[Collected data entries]
·····

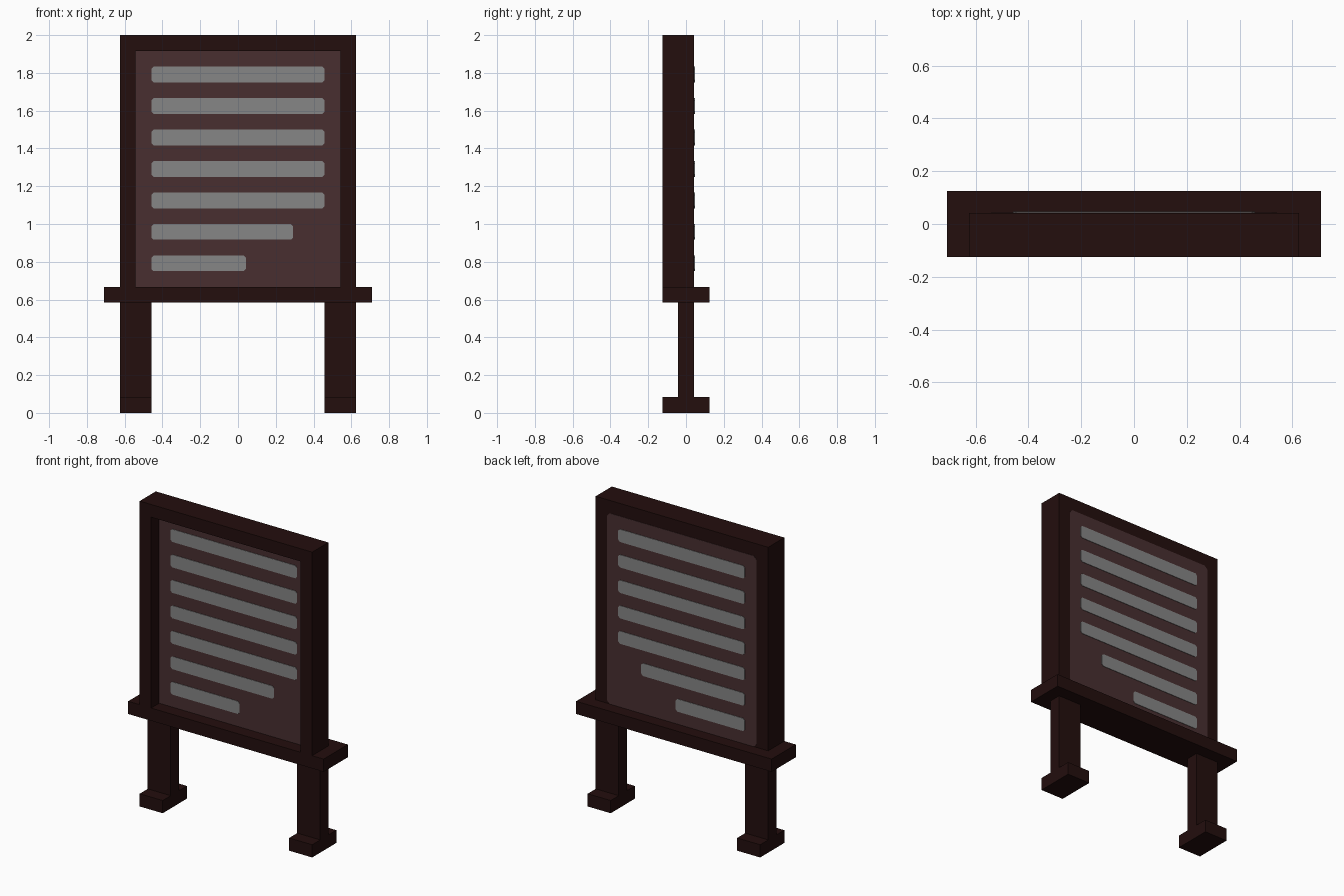
import bpy, bmesh
from mathutils import Vector

cube = bpy.data.objects.get("Cube")
if cube:
    bpy.data.objects.remove(cube, do_unlink=True)

U = 2 / 24  # building module: the board is 24 modules tall


def material(name, srgb):
    lin = [((c / 255 + 0.055) / 1.055) ** 2.4 if c > 10 else c / 255 / 12.92 for c in srgb]
    mat = bpy.data.materials.new(name)
    mat.use_nodes = True
    mat.diffuse_color = (*lin, 1)
    bsdf = mat.node_tree.nodes["Principled BSDF"]
    bsdf.inputs["Base Color"].default_value = (*lin, 1)
    bsdf.inputs["Roughness"].default_value = 0.9
    return mat


DARK = material("dark wood", (35, 14, 13))
PANEL = material("brown panel", (72, 47, 48))
GREY = material("grey lines", (134, 134, 134))


def box(name, mat, x, y, z, chamfer=0):
    """Box between (low, high) limits; chamfer cuts the four edges that run along y."""
    lo, hi = Vector((x[0], y[0], z[0])), Vector((x[1], y[1], z[1]))
    bm = bmesh.new()
    bmesh.ops.create_cube(bm, size=1)
    for v in bm.verts:
        v.co = [(l + h) / 2 + c * (h - l) for l, h, c in zip(lo, hi, v.co)]
    if chamfer:
        edges = [e for e in bm.edges
                 if abs(e.verts[0].co.x - e.verts[1].co.x) < 1e-6
                 and abs(e.verts[0].co.z - e.verts[1].co.z) < 1e-6]
        bmesh.ops.bevel(bm, geom=edges, offset=chamfer, segments=1, affect='EDGES')
    bmesh.ops.recalc_face_normals(bm, faces=bm.faces)
    mesh = bpy.data.meshes.new(name)
    bm.to_mesh(mesh)
    bm.free()
    mesh.materials.append(mat)
    obj = bpy.data.objects.new(name, mesh)
    bpy.context.collection.objects.link(obj)
    return obj


def units(*values):
    return [v * U for v in values]


# Legs, feet and frame stiles, mirrored left and right
for side, s in (("left", 1), ("right", -1)):
    leg_x = sorted(units(s * 5.5, s * 7.5))
    box(side + "_foot", DARK, leg_x, units(-1.5, 1.5), units(0, 1))
    box(side + "_leg", DARK, leg_x, units(-0.5, 0.5), units(1, 7))
    box(side + "_stile", DARK, sorted(units(s * 6.5, s * 7.5)), units(-1.5, 0.5), units(8, 24))

# Shelf and top rail
box("shelf", DARK, units(-8.5, 8.5), units(-1.5, 1.5), units(7, 8))
box("top_rail", DARK, units(-6.5, 6.5), units(-1.5, 0.5), units(23, 24))

# Panel recessed at the front, with a dark back behind a clipped-corner inlay
panel = box("panel", PANEL, units(-6.5, 6.5), units(-0.5, 0.5), units(8, 23))
panel.data.materials.append(DARK)
for face in panel.data.polygons:
    if face.normal.y > 0.5:
        face.material_index = 1
box("back_inlay", PANEL, units(-6.5, 6.5), (0.5 * U - 0.002, 0.5 * U + 0.002), units(8, 23), 0.02)

# Writing lines on both faces
for i, length in enumerate((11, 11, 11, 11, 11, 9, 6)):
    x, z = units(-5.5, -5.5 + length), units(21 - 2 * i, 22 - 2 * i)
    box(f"front_line_{i + 1}", GREY, x, (-0.5 * U - 0.003, -0.5 * U + 0.001), z, 0.012)
    box(f"back_line_{i + 1}", GREY, x, (0.5 * U, 0.5 * U + 0.005), z, 0.012)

·····

Your assignment
Return the data word for word without its pictures.

The completed task
import bpy, bmesh
from mathutils import Vector

cube = bpy.data.objects.get("Cube")
if cube:
    bpy.data.objects.remove(cube, do_unlink=True)

U = 2 / 24  # building module: the board is 24 modules tall


def material(name, srgb):
    lin = [((c / 255 + 0.055) / 1.055) ** 2.4 if c > 10 else c / 255 / 12.92 for c in srgb]
    mat = bpy.data.materials.new(name)
    mat.use_nodes = True
    mat.diffuse_color = (*lin, 1)
    bsdf = mat.node_tree.nodes["Principled BSDF"]
    bsdf.inputs["Base Color"].default_value = (*lin, 1)
    bsdf.inputs["Roughness"].default_value = 0.9
    return mat


DARK = material("dark wood", (35, 14, 13))
PANEL = material("brown panel", (72, 47, 48))
GREY = material("grey lines", (134, 134, 134))


def box(name, mat, x, y, z, chamfer=0):
    """Box between (low, high) limits; chamfer cuts the four edges that run along y."""
    lo, hi = Vector((x[0], y[0], z[0])), Vector((x[1], y[1], z[1]))
    bm = bmesh.new()
    bmesh.ops.create_cube(bm, size=1)
    for v in bm.verts:
        v.co = [(l + h) / 2 + c * (h - l) for l, h, c in zip(lo, hi, v.co)]
    if chamfer:
        edges = [e for e in bm.edges
                 if abs(e.verts[0].co.x - e.verts[1].co.x) < 1e-6
                 and abs(e.verts[0].co.z - e.verts[1].co.z) < 1e-6]
        bmesh.ops.bevel(bm, geom=edges, offset=chamfer, segments=1, affect='EDGES')
    bmesh.ops.recalc_face_normals(bm, faces=bm.faces)
    mesh = bpy.data.meshes.new(name)
    bm.to_mesh(mesh)
    bm.free()
    mesh.materials.append(mat)
    obj = bpy.data.objects.new(name, mesh)
    bpy.context.collection.objects.link(obj)
    return obj


def units(*values):
    return [v * U for v in values]


# Legs, feet and frame stiles, mirrored left and right
for side, s in (("left", 1), ("right", -1)):
    leg_x = sorted(units(s * 5.5, s * 7.5))
    box(side + "_foot", DARK, leg_x, units(-1.5, 1.5), units(0, 1))
    box(side + "_leg", DARK, leg_x, units(-0.5, 0.5), units(1, 7))
    box(side + "_stile", DARK, sorted(units(s * 6.5, s * 7.5)), units(-1.5, 0.5), units(8, 24))

# Shelf and top rail
box("shelf", DARK, units(-8.5, 8.5), units(-1.5, 1.5), units(7, 8))
box("top_rail", DARK, units(-6.5, 6.5), units(-1.5, 0.5), units(23, 24))

# Panel recessed at the front, with a dark back behind a clipped-corner inlay
panel = box("panel", PANEL, units(-6.5, 6.5), units(-0.5, 0.5), units(8, 23))
panel.data.materials.append(DARK)
for face in panel.data.polygons:
    if face.normal.y > 0.5:
        face.material_index = 1
box("back_inlay", PANEL, units(-6.5, 6.5), (0.5 * U - 0.002, 0.5 * U + 0.002), units(8, 23), 0.02)

# Writing lines on both faces
for i, length in enumerate((11, 11, 11, 11, 11, 9, 6)):
    x, z = units(-5.5, -5.5 + length), units(21 - 2 * i, 22 - 2 * i)
    box(f"front_line_{i + 1}", GREY, x, (-0.5 * U - 0.003, -0.5 * U + 0.001), z, 0.012)
    box(f"back_line_{i + 1}", GREY, x, (0.5 * U, 0.5 * U + 0.005), z, 0.012)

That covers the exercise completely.